Siniakova and Townsend win women’s doubles title at Wimbledon

LONDON: After seeing longtime doubles partner Barbora Krejcikova win the Wimbledon singles title, Katerina Siniakova went out on Center Court and added another Grand Slam trophy to her own collection.
Siniakova won her third women’s doubles title at Wimbledon after teaming up with Taylor Townsend to beat Gabriela Dabrowski and Erin Routliffe 7-6 (5), 7-6 (1) on Saturday in a match that finished after 10:20 p.m. local time under floodlights.
“Amazing. I’m so proud of Barbora,” Siniakova said of her Czech countrywoman. “I’m just so happy that we could do it as well.”
Siniakova has won seven major doubles titles with Krejcikova and one with Coco Gauff at this year’s French Open.

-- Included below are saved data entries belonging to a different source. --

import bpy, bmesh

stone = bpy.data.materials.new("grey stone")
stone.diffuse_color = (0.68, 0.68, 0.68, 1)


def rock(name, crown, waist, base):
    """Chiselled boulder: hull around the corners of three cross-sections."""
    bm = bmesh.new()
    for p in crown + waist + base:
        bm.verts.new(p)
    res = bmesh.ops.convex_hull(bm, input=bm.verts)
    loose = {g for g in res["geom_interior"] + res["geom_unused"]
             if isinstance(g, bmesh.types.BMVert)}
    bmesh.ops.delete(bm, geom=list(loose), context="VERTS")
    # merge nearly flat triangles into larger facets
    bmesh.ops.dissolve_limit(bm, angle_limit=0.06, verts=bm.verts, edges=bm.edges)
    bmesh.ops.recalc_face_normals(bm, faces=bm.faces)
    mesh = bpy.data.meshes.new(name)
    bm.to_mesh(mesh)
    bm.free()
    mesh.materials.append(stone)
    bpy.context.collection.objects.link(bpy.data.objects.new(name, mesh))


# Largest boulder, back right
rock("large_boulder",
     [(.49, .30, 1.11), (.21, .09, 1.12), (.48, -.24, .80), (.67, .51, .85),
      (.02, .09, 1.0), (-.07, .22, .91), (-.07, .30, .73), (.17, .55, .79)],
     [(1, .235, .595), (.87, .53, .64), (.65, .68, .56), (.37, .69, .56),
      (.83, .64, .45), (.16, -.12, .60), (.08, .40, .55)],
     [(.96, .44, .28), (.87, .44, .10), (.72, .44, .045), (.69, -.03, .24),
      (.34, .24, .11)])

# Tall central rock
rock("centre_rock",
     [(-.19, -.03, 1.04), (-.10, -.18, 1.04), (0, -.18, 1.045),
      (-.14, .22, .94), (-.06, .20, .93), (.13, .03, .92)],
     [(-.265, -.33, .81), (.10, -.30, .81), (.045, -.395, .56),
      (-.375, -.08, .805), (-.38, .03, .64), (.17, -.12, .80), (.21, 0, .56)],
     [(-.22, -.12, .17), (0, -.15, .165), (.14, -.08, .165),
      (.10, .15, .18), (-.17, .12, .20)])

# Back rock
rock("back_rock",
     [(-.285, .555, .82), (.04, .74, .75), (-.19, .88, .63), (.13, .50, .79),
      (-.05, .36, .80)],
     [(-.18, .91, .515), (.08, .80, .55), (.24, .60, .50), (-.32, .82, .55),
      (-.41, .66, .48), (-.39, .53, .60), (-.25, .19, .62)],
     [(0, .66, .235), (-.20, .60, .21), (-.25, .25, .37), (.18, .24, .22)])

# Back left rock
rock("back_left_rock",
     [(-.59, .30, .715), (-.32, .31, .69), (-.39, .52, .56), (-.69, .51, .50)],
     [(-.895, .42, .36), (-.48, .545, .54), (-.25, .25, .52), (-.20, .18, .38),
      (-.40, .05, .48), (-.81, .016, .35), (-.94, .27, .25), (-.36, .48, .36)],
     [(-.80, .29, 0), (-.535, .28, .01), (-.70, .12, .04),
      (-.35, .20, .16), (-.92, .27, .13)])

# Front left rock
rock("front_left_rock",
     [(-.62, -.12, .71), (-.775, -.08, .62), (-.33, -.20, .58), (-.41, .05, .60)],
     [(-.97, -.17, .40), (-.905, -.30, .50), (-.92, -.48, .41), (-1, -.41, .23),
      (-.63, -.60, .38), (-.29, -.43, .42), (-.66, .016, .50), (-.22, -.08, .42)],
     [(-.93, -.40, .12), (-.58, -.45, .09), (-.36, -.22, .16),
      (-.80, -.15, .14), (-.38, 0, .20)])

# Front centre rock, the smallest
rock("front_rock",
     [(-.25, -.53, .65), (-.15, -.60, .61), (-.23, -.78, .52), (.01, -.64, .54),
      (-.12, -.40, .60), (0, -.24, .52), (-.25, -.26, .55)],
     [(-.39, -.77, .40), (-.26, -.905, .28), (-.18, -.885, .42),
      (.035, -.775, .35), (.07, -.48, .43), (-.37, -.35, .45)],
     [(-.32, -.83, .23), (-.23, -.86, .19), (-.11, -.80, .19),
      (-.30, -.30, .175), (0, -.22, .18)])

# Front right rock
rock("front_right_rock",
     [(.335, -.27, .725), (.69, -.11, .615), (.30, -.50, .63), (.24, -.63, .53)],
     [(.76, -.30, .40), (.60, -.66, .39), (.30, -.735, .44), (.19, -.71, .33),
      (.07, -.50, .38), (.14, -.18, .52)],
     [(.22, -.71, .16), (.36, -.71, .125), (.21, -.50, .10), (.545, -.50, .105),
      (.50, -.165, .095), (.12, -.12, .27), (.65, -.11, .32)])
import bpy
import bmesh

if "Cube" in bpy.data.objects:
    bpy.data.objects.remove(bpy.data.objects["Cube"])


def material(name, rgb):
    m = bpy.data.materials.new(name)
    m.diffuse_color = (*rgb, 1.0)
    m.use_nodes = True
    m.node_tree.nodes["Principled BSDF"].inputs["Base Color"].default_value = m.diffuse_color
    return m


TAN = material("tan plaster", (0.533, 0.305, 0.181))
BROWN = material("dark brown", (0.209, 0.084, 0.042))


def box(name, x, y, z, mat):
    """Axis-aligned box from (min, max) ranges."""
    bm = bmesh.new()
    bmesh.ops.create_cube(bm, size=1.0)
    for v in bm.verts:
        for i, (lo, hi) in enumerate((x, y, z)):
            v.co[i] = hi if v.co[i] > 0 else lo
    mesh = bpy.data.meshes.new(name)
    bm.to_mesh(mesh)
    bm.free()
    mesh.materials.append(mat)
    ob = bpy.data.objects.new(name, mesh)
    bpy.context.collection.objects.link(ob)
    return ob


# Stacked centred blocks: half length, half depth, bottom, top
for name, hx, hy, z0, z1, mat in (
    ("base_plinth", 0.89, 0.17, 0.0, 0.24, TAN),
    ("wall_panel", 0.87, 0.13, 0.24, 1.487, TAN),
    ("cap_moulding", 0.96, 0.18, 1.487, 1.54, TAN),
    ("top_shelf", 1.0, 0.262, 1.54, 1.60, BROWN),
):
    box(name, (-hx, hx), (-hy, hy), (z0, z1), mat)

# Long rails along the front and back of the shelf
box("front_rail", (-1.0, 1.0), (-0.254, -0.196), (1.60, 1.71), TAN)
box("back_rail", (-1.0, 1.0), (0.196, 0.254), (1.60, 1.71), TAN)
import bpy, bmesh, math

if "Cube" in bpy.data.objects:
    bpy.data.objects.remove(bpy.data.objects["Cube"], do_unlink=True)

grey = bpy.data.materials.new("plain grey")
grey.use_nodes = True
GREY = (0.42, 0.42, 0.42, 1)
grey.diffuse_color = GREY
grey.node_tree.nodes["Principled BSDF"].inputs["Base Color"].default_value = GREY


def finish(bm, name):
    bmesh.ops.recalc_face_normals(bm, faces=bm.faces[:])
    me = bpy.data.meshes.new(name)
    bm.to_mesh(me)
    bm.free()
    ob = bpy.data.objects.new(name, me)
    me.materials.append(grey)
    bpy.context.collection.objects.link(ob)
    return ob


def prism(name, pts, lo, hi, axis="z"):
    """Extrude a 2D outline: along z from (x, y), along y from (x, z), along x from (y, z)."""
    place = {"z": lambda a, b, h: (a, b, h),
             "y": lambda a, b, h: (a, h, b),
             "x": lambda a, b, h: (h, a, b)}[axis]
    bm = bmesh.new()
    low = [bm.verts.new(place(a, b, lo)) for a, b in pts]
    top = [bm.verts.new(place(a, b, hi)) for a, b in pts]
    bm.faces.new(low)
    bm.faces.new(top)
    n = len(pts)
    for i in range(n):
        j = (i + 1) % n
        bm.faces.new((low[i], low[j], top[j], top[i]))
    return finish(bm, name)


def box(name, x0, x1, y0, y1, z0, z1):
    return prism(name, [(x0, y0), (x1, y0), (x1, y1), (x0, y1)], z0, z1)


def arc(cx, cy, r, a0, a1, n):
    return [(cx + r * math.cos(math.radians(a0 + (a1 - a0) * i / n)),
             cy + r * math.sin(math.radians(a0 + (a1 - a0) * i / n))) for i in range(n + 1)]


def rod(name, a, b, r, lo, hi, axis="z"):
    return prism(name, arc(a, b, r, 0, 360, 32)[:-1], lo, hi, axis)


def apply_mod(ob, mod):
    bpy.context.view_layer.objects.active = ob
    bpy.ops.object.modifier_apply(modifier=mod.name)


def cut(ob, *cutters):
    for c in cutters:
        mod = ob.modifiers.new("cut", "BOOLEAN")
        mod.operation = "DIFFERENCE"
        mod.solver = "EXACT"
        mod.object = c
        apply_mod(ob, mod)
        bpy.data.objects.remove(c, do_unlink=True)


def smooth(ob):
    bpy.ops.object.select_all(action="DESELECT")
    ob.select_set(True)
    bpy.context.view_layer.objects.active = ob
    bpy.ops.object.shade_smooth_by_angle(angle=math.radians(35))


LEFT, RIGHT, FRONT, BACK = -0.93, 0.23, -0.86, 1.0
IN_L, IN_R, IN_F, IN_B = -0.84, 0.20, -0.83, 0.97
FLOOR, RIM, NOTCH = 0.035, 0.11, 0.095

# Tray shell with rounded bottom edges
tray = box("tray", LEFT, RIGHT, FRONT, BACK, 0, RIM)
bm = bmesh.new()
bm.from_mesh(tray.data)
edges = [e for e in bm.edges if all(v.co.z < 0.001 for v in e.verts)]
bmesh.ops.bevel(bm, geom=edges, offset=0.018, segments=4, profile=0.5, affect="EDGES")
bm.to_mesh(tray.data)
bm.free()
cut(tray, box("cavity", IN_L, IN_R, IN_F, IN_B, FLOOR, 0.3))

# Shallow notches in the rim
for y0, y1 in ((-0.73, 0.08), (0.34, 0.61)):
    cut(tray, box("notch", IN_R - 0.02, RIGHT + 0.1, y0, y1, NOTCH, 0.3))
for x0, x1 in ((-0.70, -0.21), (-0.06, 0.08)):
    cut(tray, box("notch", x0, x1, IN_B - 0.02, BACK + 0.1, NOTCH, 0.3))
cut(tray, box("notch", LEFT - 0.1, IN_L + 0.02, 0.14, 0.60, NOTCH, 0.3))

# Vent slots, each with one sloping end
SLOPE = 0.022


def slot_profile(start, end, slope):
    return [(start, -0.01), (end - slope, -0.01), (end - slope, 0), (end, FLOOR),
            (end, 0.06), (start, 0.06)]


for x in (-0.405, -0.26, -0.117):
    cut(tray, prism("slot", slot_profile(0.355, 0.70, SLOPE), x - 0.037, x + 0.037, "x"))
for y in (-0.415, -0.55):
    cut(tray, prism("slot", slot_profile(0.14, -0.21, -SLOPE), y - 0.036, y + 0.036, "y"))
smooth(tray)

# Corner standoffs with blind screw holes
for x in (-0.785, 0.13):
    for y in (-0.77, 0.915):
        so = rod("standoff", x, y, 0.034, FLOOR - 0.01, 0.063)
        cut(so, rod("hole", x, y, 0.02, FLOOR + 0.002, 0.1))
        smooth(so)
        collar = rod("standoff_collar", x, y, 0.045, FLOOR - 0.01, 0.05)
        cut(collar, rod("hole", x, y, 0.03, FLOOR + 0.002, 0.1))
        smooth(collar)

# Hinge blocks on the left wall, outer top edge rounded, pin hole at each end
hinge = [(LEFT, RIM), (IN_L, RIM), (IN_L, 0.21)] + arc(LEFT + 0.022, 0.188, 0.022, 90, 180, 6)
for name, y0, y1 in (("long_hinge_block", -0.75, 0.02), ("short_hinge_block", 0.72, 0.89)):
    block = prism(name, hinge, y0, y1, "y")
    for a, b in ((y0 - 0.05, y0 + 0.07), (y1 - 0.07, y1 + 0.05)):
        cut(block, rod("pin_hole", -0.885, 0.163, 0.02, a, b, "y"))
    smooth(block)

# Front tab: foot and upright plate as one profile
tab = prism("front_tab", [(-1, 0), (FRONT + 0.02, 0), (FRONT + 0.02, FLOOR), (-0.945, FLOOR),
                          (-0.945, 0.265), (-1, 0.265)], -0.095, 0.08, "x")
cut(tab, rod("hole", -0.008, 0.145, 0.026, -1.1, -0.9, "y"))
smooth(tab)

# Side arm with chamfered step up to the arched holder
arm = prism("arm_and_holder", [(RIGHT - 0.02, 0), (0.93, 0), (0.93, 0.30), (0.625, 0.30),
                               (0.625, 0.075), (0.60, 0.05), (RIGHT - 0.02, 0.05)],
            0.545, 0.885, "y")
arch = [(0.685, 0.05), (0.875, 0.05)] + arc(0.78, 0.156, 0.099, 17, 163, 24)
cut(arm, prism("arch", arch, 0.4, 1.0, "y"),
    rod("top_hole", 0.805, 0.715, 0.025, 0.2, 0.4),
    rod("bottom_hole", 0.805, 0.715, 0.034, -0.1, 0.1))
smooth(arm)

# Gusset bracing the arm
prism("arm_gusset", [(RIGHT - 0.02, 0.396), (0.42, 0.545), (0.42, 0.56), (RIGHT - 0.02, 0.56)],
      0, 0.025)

This was her first with Townsend, an American whose previous best Grand Slam result in doubles was two runner-up finishes at the 2022 US Open — in a loss to Siniakova and Krejcikova — and 2023 French Open.
Townsend said it was Siniakova’s idea for the two of them to play together at Wimbledon.
“I’m so glad Katerina slid into my DMs,” Townsend said.
A bit more than six hours after Krejcikova beat Jasmine Paolini in the women’s singles final, the fourth-seeded Siniakova and Townsend converted their first match point when Routliffe double-faulted.
Siniakova and Townsend failed to convert any of their seven break points in the second set but raced to 5-0 in the tiebreaker.
It was the third match of the day on Center Court after the men’s doubles final.
Siniakova and Krejcikova won the Wimbledon doubles in 2022 and 2018.